*** Opening of Dataset entries ***

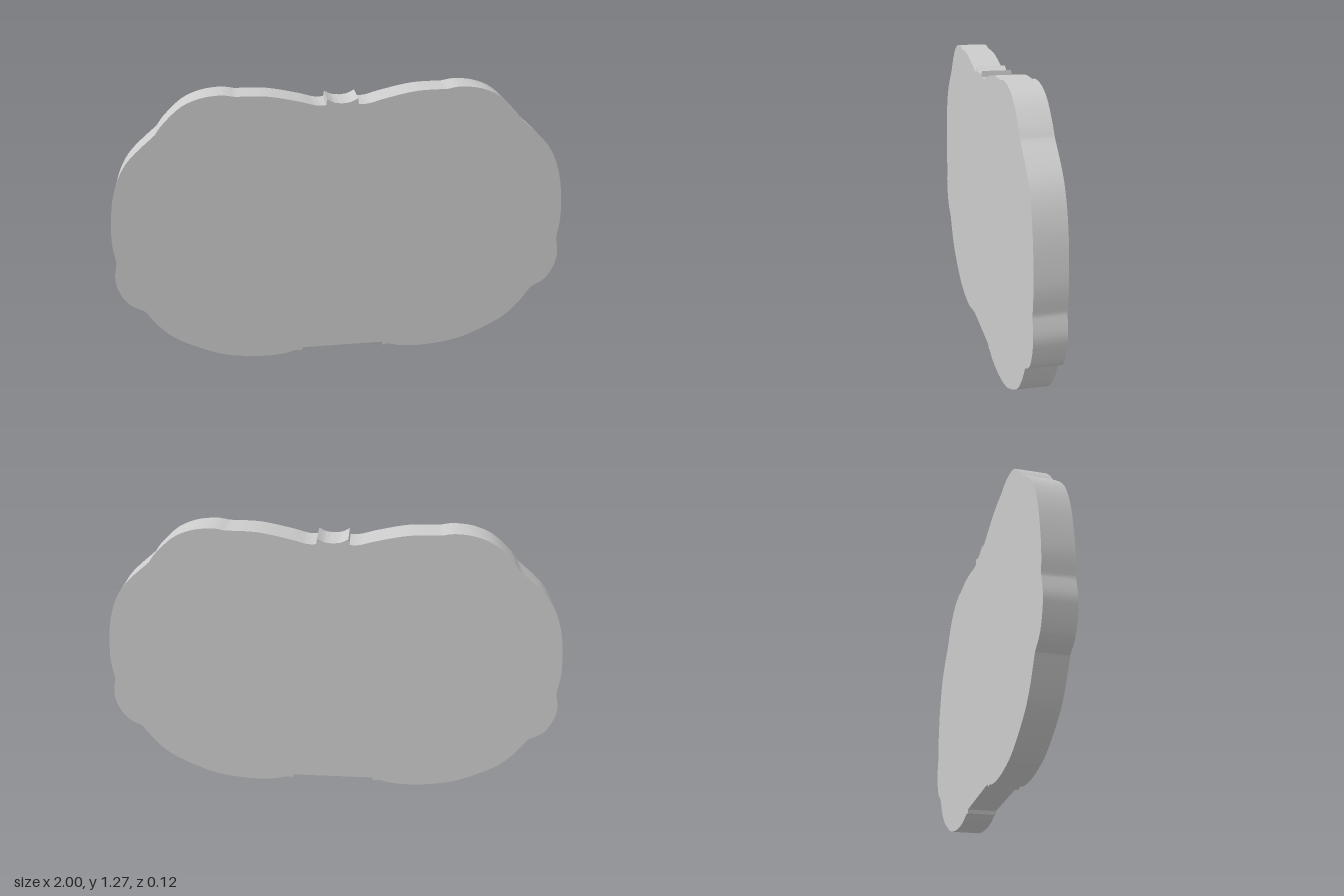
import * as THREE from 'three';
import { toCreasedNormals } from 'three/addons/utils/BufferGeometryUtils.js';

const THICKNESS = 0.125;

// Right half of the outline, bottom centre to top centre.
// Each run is smooth; runs meet at sharp corners.
const runs = [
  // flat underside and its small step
  [[0, 0.033], [0.187, 0.033]],
  [[0.187, 0.033], [0.192, 0.016]],
  // rounded lower lobe
  [[0.192, 0.016], [0.22, 0.02], [0.28, 0.006], [0.37, 0.001], [0.48, 0.011], [0.59, 0.038],
    [0.74, 0.113], [0.82, 0.183], [0.89, 0.283]],
  // side bump
  [[0.89, 0.283], [0.95, 0.32], [0.985, 0.378], [1, 0.45], [0.986, 0.533]],
  // large side curve
  [[0.986, 0.533], [0.994, 0.656], [0.967, 0.844], [0.9, 0.988], [0.772, 1.108]],
  // upper lobe
  [[0.772, 1.108], [0.735, 1.155], [0.66, 1.222], [0.58, 1.256], [0.497, 1.266], [0.44, 1.258]],
  // dip towards the top notch
  [[0.44, 1.258], [0.31, 1.254], [0.18, 1.228], [0.11, 1.209], [0.068, 1.208]],
  [[0.068, 1.208], [0.064, 1.233]],
  [[0.064, 1.233], [0.035, 1.218], [0, 1.213]],
];

function halfOutline() {
  return runs.flatMap((run) => {
    const points = run.map(([x, y]) => new THREE.Vector2(x, y));
    const sampled = run.length > 2
      ? new THREE.SplineCurve(points).getPoints((run.length - 1) * 6)
      : points;
    return sampled.slice(0, -1);
  });
}

export function createModel() {
  const group = new THREE.Group();
  group.name = 'plaque';

  // Mirror the half outline to close the silhouette
  const right = halfOutline();
  const top = new THREE.Vector2(0, 1.213);
  const left = right.slice(1).reverse().map((p) => new THREE.Vector2(-p.x, p.y));
  const shape = new THREE.Shape([...right, top, ...left]);

  const geometry = new THREE.ExtrudeGeometry(shape, { depth: THICKNESS, bevelEnabled: false });
  geometry.translate(0, 0, -THICKNESS / 2);

  const slab = new THREE.Mesh(
    toCreasedNormals(geometry, 0.35),
    new THREE.MeshStandardMaterial({ color: 0xcccccc }),
  );
  slab.name = 'lobedSlab';
  group.add(slab);
  return group;
}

*** Close of Dataset entries ***

- **Task objective**:
Above are the records; copy exactly the lines from the one with "const sampled = run.length > 2" through the final line.

- **Written reply**:
    const sampled = run.length > 2
      ? new THREE.SplineCurve(points).getPoints((run.length - 1) * 6)
      : points;
    return sampled.slice(0, -1);
  });
}

export function createModel() {
  const group = new THREE.Group();
  group.name = 'plaque';

  // Mirror the half outline to close the silhouette
  const right = halfOutline();
  const top = new THREE.Vector2(0, 1.213);
  const left = right.slice(1).reverse().map((p) => new THREE.Vector2(-p.x, p.y));
  const shape = new THREE.Shape([...right, top, ...left]);

  const geometry = new THREE.ExtrudeGeometry(shape, { depth: THICKNESS, bevelEnabled: false });
  geometry.translate(0, 0, -THICKNESS / 2);

  const slab = new THREE.Mesh(
    toCreasedNormals(geometry, 0.35),
    new THREE.MeshStandardMaterial({ color: 0xcccccc }),
  );
  slab.name = 'lobedSlab';
  group.add(slab);
  return group;
}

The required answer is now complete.